Records to use below:
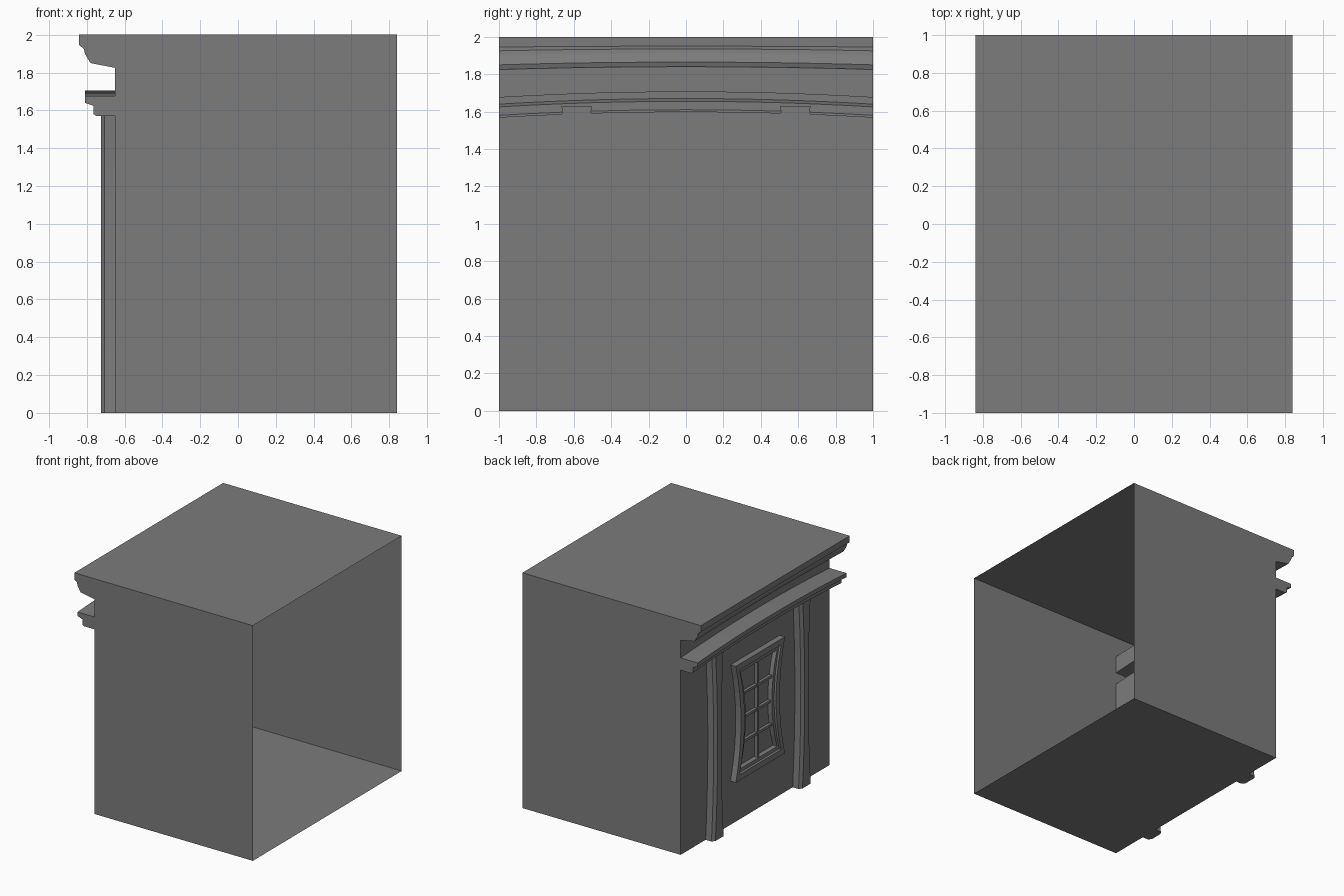
import bpy, bmesh

cube = bpy.data.objects.get("Cube")
if cube:
    bpy.data.objects.remove(cube, do_unlink=True)

grey = bpy.data.materials.new("stone_grey")
grey.use_nodes = True
grey.diffuse_color = (0.2, 0.2, 0.2, 1)
grey.node_tree.nodes["Principled BSDF"].inputs["Base Color"].default_value = (0.2, 0.2, 0.2, 1)

WALL = -0.65
RIGHT = 0.84


def finish(name, bm, recalc=True):
    if recalc:
        bmesh.ops.recalc_face_normals(bm, faces=bm.faces)
    mesh = bpy.data.meshes.new(name)
    bm.to_mesh(mesh)
    bm.free()
    mesh.materials.append(grey)
    obj = bpy.data.objects.new(name, mesh)
    bpy.context.collection.objects.link(obj)
    return obj


def loft(name, rings, closed=True, caps=True):
    """Skin a row of equal point rings."""
    bm = bmesh.new()
    rows = [[bm.verts.new(p) for p in ring] for ring in rings]
    n = len(rows[0])
    for a, b in zip(rows, rows[1:]):
        for i in range(n if closed else n - 1):
            j = (i + 1) % n
            bm.faces.new((a[i], a[j], b[j], b[i]))
    if caps:
        bm.faces.new(rows[0])
        bm.faces.new(rows[-1])
    return finish(name, bm)


def box(name, lo, hi):
    ring = lambda z: [(lo[0], lo[1], z), (hi[0], lo[1], z), (hi[0], hi[1], z), (lo[0], hi[1], z)]
    return loft(name, [ring(lo[2]), ring(hi[2])])


# Shell: wall and cornice profile (x, z at the ends, rise at the middle)
profile = [
    (WALL, 0, 0), (WALL, 1.57, 0.03), (-0.75, 1.57, 0.03), (-0.765, 1.58, 0.03),
    (-0.765, 1.625, 0.03), (-0.81, 1.64, 0.03), (-0.81, 1.675, 0.03), (WALL, 1.675, 0.03),
    (WALL, 1.825, 0.015), (-0.78, 1.85, 0.015), (-0.81, 1.9, 0.01),
    (-0.815, 1.925, 0.01), (-0.84, 1.945, 0.005), (-0.84, 2, 0),
]
# The open side of the building is left without a face
section = [(RIGHT, 0, 0)] + profile + [(RIGHT, 2, 0)]
STEPS = 12
rings = []
for k in range(STEPS + 1):
    y = -1 + 2 * k / STEPS
    rings.append([(x, y, z + rise * (1 - y * y)) for x, z, rise in section])
loft("building_shell", rings, closed=False)


# Pilasters: chamfered section, narrowing at mid height
def waist(t):
    return 1 - (2 * t - 1) ** 2


def pilaster(name, centre):
    rows = []
    for k in range(11):
        t = k / 10
        w = 0.08 - 0.03 * waist(t)
        half = [(WALL, w), (-0.705, w), (-0.725, w - 0.025)]
        pts = half + [(x, -y) for x, y in reversed(half)]
        rows.append([(x, centre + y, 1.63 * t) for x, y in pts])
    return loft(name, rows)


pilaster("left_pilaster", 0.585)
pilaster("right_pilaster", -0.585)


# Window frame: pinched outline swept through a stepped moulding
def outline(x, inset):
    z0, z1 = 0.37 + inset, 1.36 - inset
    side = []
    for k in range(9):
        t = k / 8
        side.append((0.33 - inset - 0.07 * waist(t), z0 + (z1 - z0) * t))
    loop = side + [(-y, z) for y, z in reversed(side)]
    return [(x, y, z) for y, z in loop]


moulding = [(WALL, 0), (-0.7, 0), (-0.7, 0.05), (-0.685, 0.055), (-0.685, 0.085), (WALL, 0.09)]
loft("window_frame", [outline(x, i) for x, i in moulding], caps=False)

# Glazing bars: two columns by four rows
BAR = 0.011
z0, z1 = 0.455, 1.275
box("vertical_glazing_bar", (-0.68, -BAR, z0), (WALL, BAR, z1))
for k in range(1, 4):
    t = k / 4
    z = z0 + (z1 - z0) * t
    w = 0.245 - 0.07 * waist(t)
    box("horizontal_glazing_bar_%d" % k, (-0.675, -w, z - BAR), (WALL, w, z + BAR))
End of Records to use.
_What the exercise asks_
Pictures are to be left out; otherwise, retype exactly the lines from the first line of the data through the line containing "bm = bmesh.new()".

_Output for this exercise_
import bpy, bmesh

cube = bpy.data.objects.get("Cube")
if cube:
    bpy.data.objects.remove(cube, do_unlink=True)

grey = bpy.data.materials.new("stone_grey")
grey.use_nodes = True
grey.diffuse_color = (0.2, 0.2, 0.2, 1)
grey.node_tree.nodes["Principled BSDF"].inputs["Base Color"].default_value = (0.2, 0.2, 0.2, 1)

WALL = -0.65
RIGHT = 0.84


def finish(name, bm, recalc=True):
    if recalc:
        bmesh.ops.recalc_face_normals(bm, faces=bm.faces)
    mesh = bpy.data.meshes.new(name)
    bm.to_mesh(mesh)
    bm.free()
    mesh.materials.append(grey)
    obj = bpy.data.objects.new(name, mesh)
    bpy.context.collection.objects.link(obj)
    return obj


def loft(name, rings, closed=True, caps=True):
    """Skin a row of equal point rings."""
    bm = bmesh.new()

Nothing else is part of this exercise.